*Assignment:* Find the word "mesh" in the listing below, then return every line it appears in.

*Dataset records:*
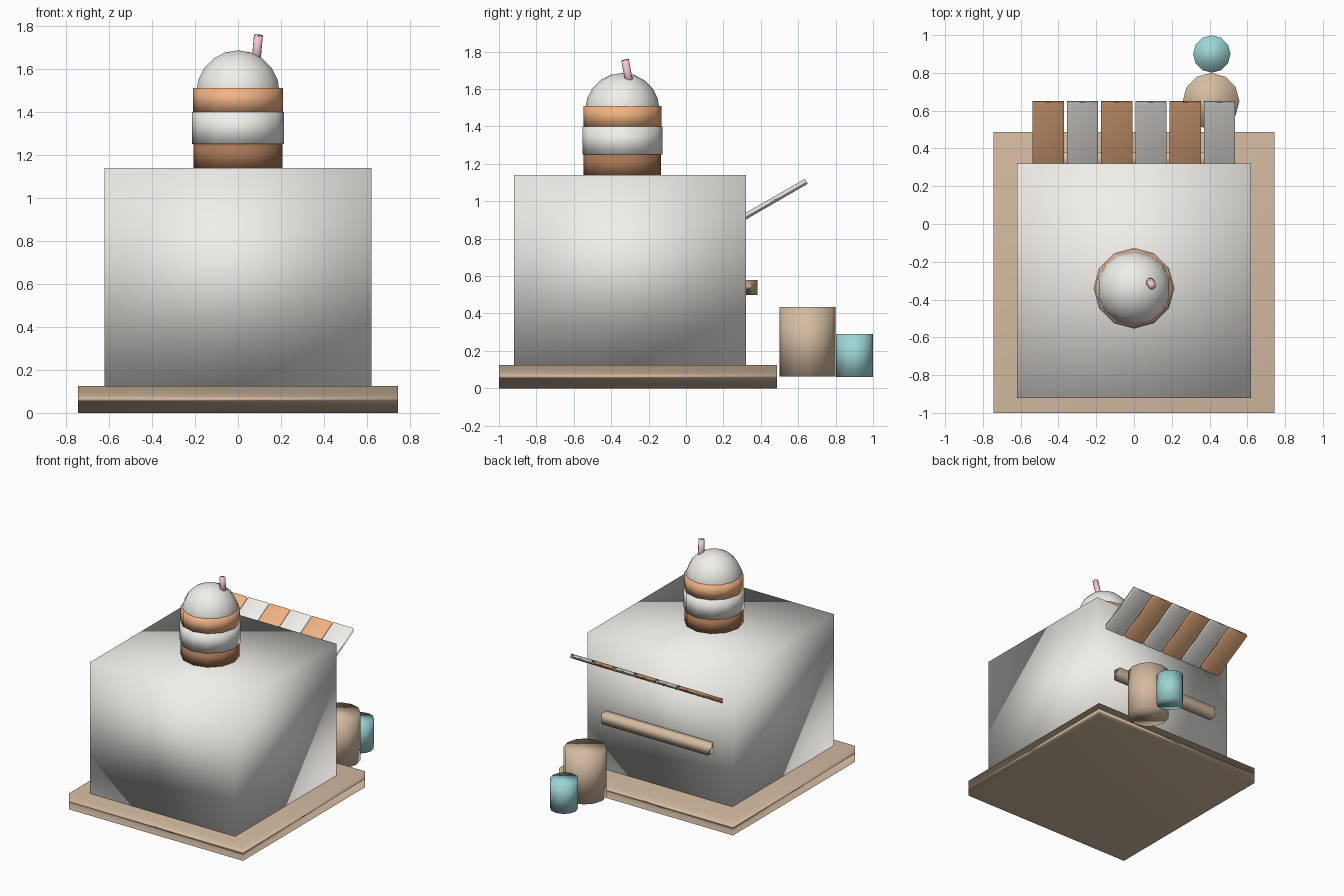
import bpy
from math import radians
from mathutils import Vector

if "Cube" in bpy.data.objects:
    bpy.data.objects.remove(bpy.data.objects["Cube"])


def material(name, rgb):
    m = bpy.data.materials.new(name)
    m.diffuse_color = (*rgb, 1)
    m.use_nodes = True
    m.node_tree.nodes["Principled BSDF"].inputs["Base Color"].default_value = m.diffuse_color
    return m


TAN = material("tan", (0.66, 0.50, 0.36))
ORANGE = material("orange", (0.87, 0.45, 0.23))
BROWN = material("brown", (0.38, 0.18, 0.09))
TEAL = material("teal", (0.34, 0.66, 0.66))
PINK = material("pink", (0.90, 0.56, 0.66))
WHITE = material("white", (0.87, 0.86, 0.82))


def finish(name, mat):
    # The whole model is soft shaded, corners included
    ob = bpy.context.object
    ob.name = name
    ob.data.materials.append(mat)
    bpy.ops.object.shade_smooth()
    return ob


def box(name, lo, hi, mat):
    lo, hi = Vector(lo), Vector(hi)
    bpy.ops.mesh.primitive_cube_add(size=1, location=(lo + hi) / 2)
    ob = finish(name, mat)
    ob.scale = hi - lo
    return ob


def upright(name, x, y, z0, z1, r, mat, sides=12):
    bpy.ops.mesh.primitive_cylinder_add(vertices=sides, radius=r, depth=z1 - z0,
                                        location=(x, y, (z0 + z1) / 2))
    return finish(name, mat)


# Base and shop body
box("base", (-0.743, -1, 0), (0.743, 0.487, 0.125), TAN)
box("body", (-0.62, -0.92, 0.125), (0.62, 0.32, 1.14), WHITE)

# Serving counter on the back wall
box("counter", (-0.455, 0.30, 0.50), (0.455, 0.382, 0.58), TAN)

# Striped awning, sloping up and away from the wall
a, b = Vector((0, 0.31, 0.914)), Vector((0, 0.643, 1.107))
for i in range(6):
    x = -0.4545 + 0.1815 * i
    bpy.ops.mesh.primitive_cube_add(size=1, location=(a + b) / 2 + Vector((x, 0, 0)))
    slat = finish(f"awning_slat_{i + 1}", WHITE if i % 2 else ORANGE)
    slat.scale = (0.166, (b - a).length, 0.031)
    slat.rotation_euler.x = radians(30)

# Rooftop sundae: stacked cup bands, scoop and straw
CY = -0.34
upright("cup_bottom", 0, CY, 1.14, 1.25, 0.207, BROWN)
upright("cup_middle", 0, CY, 1.25, 1.40, 0.214, WHITE)
upright("cup_top", 0, CY, 1.40, 1.51, 0.209, ORANGE)
bpy.ops.mesh.primitive_uv_sphere_add(segments=14, ring_count=10, radius=0.199,
                                     location=(0, CY, 1.487))
finish("scoop", WHITE)
p0, p1 = Vector((0.082, -0.298, 1.61)), Vector((0.095, -0.326, 1.756))
straw = upright("straw", 0, 0, 0, (p1 - p0).length, 0.022, PINK, 8)
straw.location = (p0 + p1) / 2
straw.rotation_euler = (p1 - p0).to_track_quat('Z', 'Y').to_euler()

# Table and stool at the back
upright("table", 0.408, 0.65, 0.064, 0.435, 0.15, TAN)
upright("stool", 0.412, 0.90, 0.061, 0.29, 0.099, TEAL)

*Result below:*
    bpy.ops.mesh.primitive_cube_add(size=1, location=(lo + hi) / 2)
    bpy.ops.mesh.primitive_cylinder_add(vertices=sides, radius=r, depth=z1 - z0,
    bpy.ops.mesh.primitive_cube_add(size=1, location=(a + b) / 2 + Vector((x, 0, 0)))
bpy.ops.mesh.primitive_uv_sphere_add(segments=14, ring_count=10, radius=0.199,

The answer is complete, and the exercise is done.